Morphine is highly potent. When properly administered through a healthcare provider, it is safe and helpful; however, the euphoria it creates is so powerful that it rewires the brain’s neural pathways and reinforces drug-use behaviors after even a single dose. Due to its power, both illicit medical morphine users are at risk for addiction. Recovery and long-term sobriety are nearly impossible to achieve without professional treatment.
Several signs of morphine addiction include the following issues:
- Depression and irritability
- High or low blood pressure
- Constipation and diarrhea
- Trouble sleeping and insomnia
- Abdominal pain, including cramps
- Memory loss
- Tremors or seizures
- Vision problems, including involuntary eye movement

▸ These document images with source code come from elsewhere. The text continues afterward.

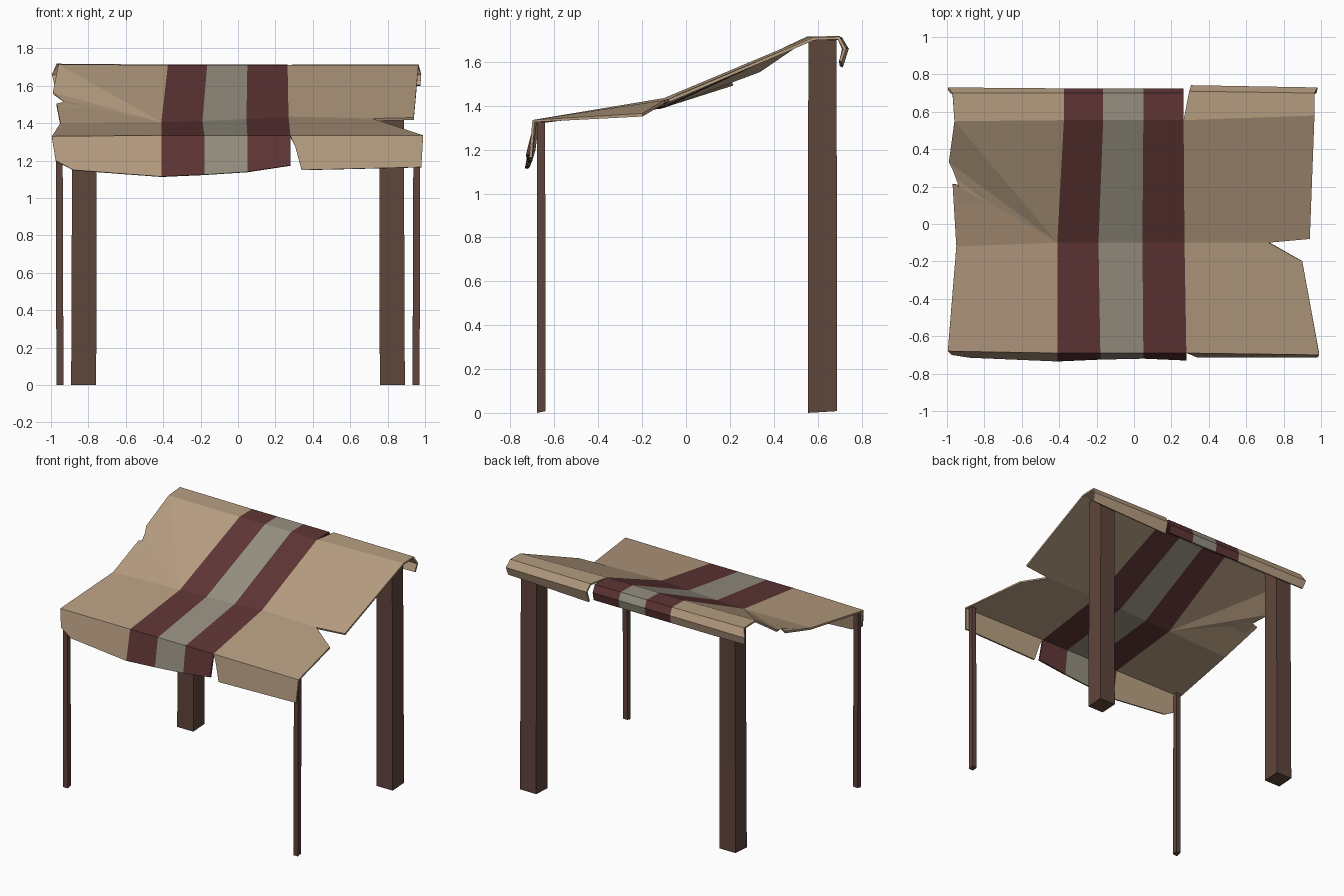
import bpy, bmesh

if "Cube" in bpy.data.objects:
    bpy.data.objects.remove(bpy.data.objects["Cube"])


def material(name, rgb):
    m = bpy.data.materials.new(name)
    m.diffuse_color = (*rgb, 1)
    m.use_nodes = True
    m.node_tree.nodes["Principled BSDF"].inputs["Base Color"].default_value = m.diffuse_color
    return m


tan = material("tan cloth", (0.47, 0.34, 0.22))
maroon = material("maroon stripe", (0.115, 0.036, 0.036))
grey = material("grey stripe", (0.31, 0.28, 0.22))
wood = material("dark wood", (0.115, 0.06, 0.045))


def finish(bm, name, mats):
    me = bpy.data.meshes.new(name)
    bm.to_mesh(me)
    bm.free()
    ob = bpy.data.objects.new(name, me)
    bpy.context.collection.objects.link(ob)
    for m in mats:
        me.materials.append(m)
    return ob


# Cloth canopy: stripe lines (x) crossed by rows running front to back
bm = bmesh.new()


def pt(x, y, z):
    return bm.verts.new((x, y, z))


def face(verts, mat=0):
    bm.faces.new(verts).material_index = mat


front_x = [-0.41, -0.18, 0.05, 0.28]
mid_x = [-0.41, -0.19, 0.045, 0.27]
back_x = [-0.375, -0.165, 0.05, 0.265]
rows = [
    [pt(x, y, z) for x, y, z in zip(front_x, [-.735, -.725, -.72, -.73], [1.115, 1.125, 1.14, 1.175])],
    [pt(x, -0.69, 1.335) for x in front_x],
    [pt(x, -0.10, z) for x, z in zip(mid_x, [1.405, 1.412, 1.422, 1.435])],
    [pt(x, 0.555, 1.71) for x in back_x],
    [pt(x, 0.70, 1.713) for x in back_x],
    [pt(x, 0.725, 1.66) for x in back_x],
    [pt(x, 0.712, 1.60) for x in back_x],
]
for a, b in zip(rows, rows[1:]):
    for i, m in enumerate((1, 2, 1)):
        face([a[i], a[i + 1], b[i + 1], b[i]], m)

# left tan panel with a tear in its drooping outer edge
L = [r[0] for r in rows]
lf = pt(-0.995, -0.68, 1.33)
lm = pt(-0.95, -0.12, 1.40)
tear = pt(-0.93, 0.21, 1.515)
lr = pt(-0.96, 0.55, 1.715)
lb = pt(-0.97, 0.70, 1.718)
lb2 = pt(-0.995, 0.73, 1.66)
lb3 = pt(-0.98, 0.712, 1.60)
face([pt(-0.975, -0.70, 1.20), pt(-0.88, -0.715, 1.15), L[0], L[1], lf])
face([lf, L[1], L[2], lm])
face([lm, L[2], tear, pt(-0.97, 0.21, 1.505)])
droop = pt(-0.99, 0.33, 1.565)
face([L[2], droop, tear][::-1])
face([L[2], L[3], lr])
face([L[2], lr, droop])
face([lr, L[3], L[4], lb])
face([lb, L[4], L[5], lb2])
face([lb2, L[5], L[6], lb3])

# right tan panel with a side tear and slit hems
R = [r[3] for r in rows]
rf = pt(0.99, -0.70, 1.335)
tip = pt(0.72, -0.10, 1.425)
rr = pt(0.965, 0.58, 1.712)
rb = pt(0.965, 0.70, 1.715)
sb = pt(0.295, 0.71, 1.713)
rb2 = pt(0.98, 0.73, 1.66)
sb2 = pt(0.305, 0.742, 1.66)
face([pt(0.34, -0.715, 1.15), pt(0.98, -0.715, 1.165), rf, R[1], pt(0.305, -0.70, 1.28)])
face([R[1], rf, pt(0.90, -0.20, 1.365), tip, R[2]])
face([R[2], tip, pt(0.94, -0.08, 1.43), rr, R[3]])
face([R[3], rr, rb, sb])
face([sb, rb, rb2, sb2])
face([sb2, rb2, pt(0.975, 0.71, 1.60), pt(0.305, 0.715, 1.575)])
canopy = finish(bm, "cloth_canopy", [tan, maroon, grey])
sol = canopy.modifiers.new("thickness", "SOLIDIFY")
sol.thickness = 0.014
sol.offset = -1


# Wooden posts: slightly uneven tapered boxes
def post(name, x, y, size, top, lean):
    bm = bmesh.new()
    bmesh.ops.create_cube(bm, size=1)
    for v in bm.verts:
        up = v.co.z > 0
        s = size * (0.96 if up else 1.0)
        v.co = (x + v.co.x * s + (lean if up else 0), y + v.co.y * s,
                top if up else 0.008 * (v.co.y > 0))
    finish(bm, name, [wood])


for side, label in ((-1, "left"), (1, "right")):
    post("front_post_" + label, 0.952 * side, -0.66, 0.038, 1.325, 0.004 * side)
    post("back_post_" + label, 0.825 * side, 0.622, 0.134, 1.70, -0.004 * side)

- Rash, hives and/or itching
Addiction to morphine is a serious problem that requires medical treatment. Like many addictions that create neurological changes, dependence is easier to overcome during the early stages. In other words, it is never too soon to get help quitting this drug.
The Connection Between Morphine and Depression
Although morphine does not cause depression, the two often coexist together, so it is difficult to distinguish one from the other. These conditions share similar characteristics, as both are marked by feelings of helplessness and despair, an inability to feel pleasure, insomnia and an excessive sense of worthlessness. Additionally, the two conditions often exacerbate each other to create a destructive feedback loop: deep morphine addictions worsen depression, while getting more depressed typically encourages drug use.
People who struggle with a mental illness and coexisting morphine addiction have a Dual Diagnosis. The relationship between these two issues is complex, so the best way to recover is to treat both problems at the same time. Recovery for Dual Diagnosis patients takes longer and requires more extensive follow-up care, preparation against relapse and ongoing counseli. The best way to avoid the devastating effects of depression and morphine addiction is to enroll in a specialized treatment program. Discover how to create a healthy, satisfying li
Get Help for Morphine Addiction
If you or someone you love suffers from morphine addiction and depression, we can help. Admissions coordinators are available at our toll-free, 24 hour helpline to guide you to a drug-free life. Do not go it alone when help is just one phone call away.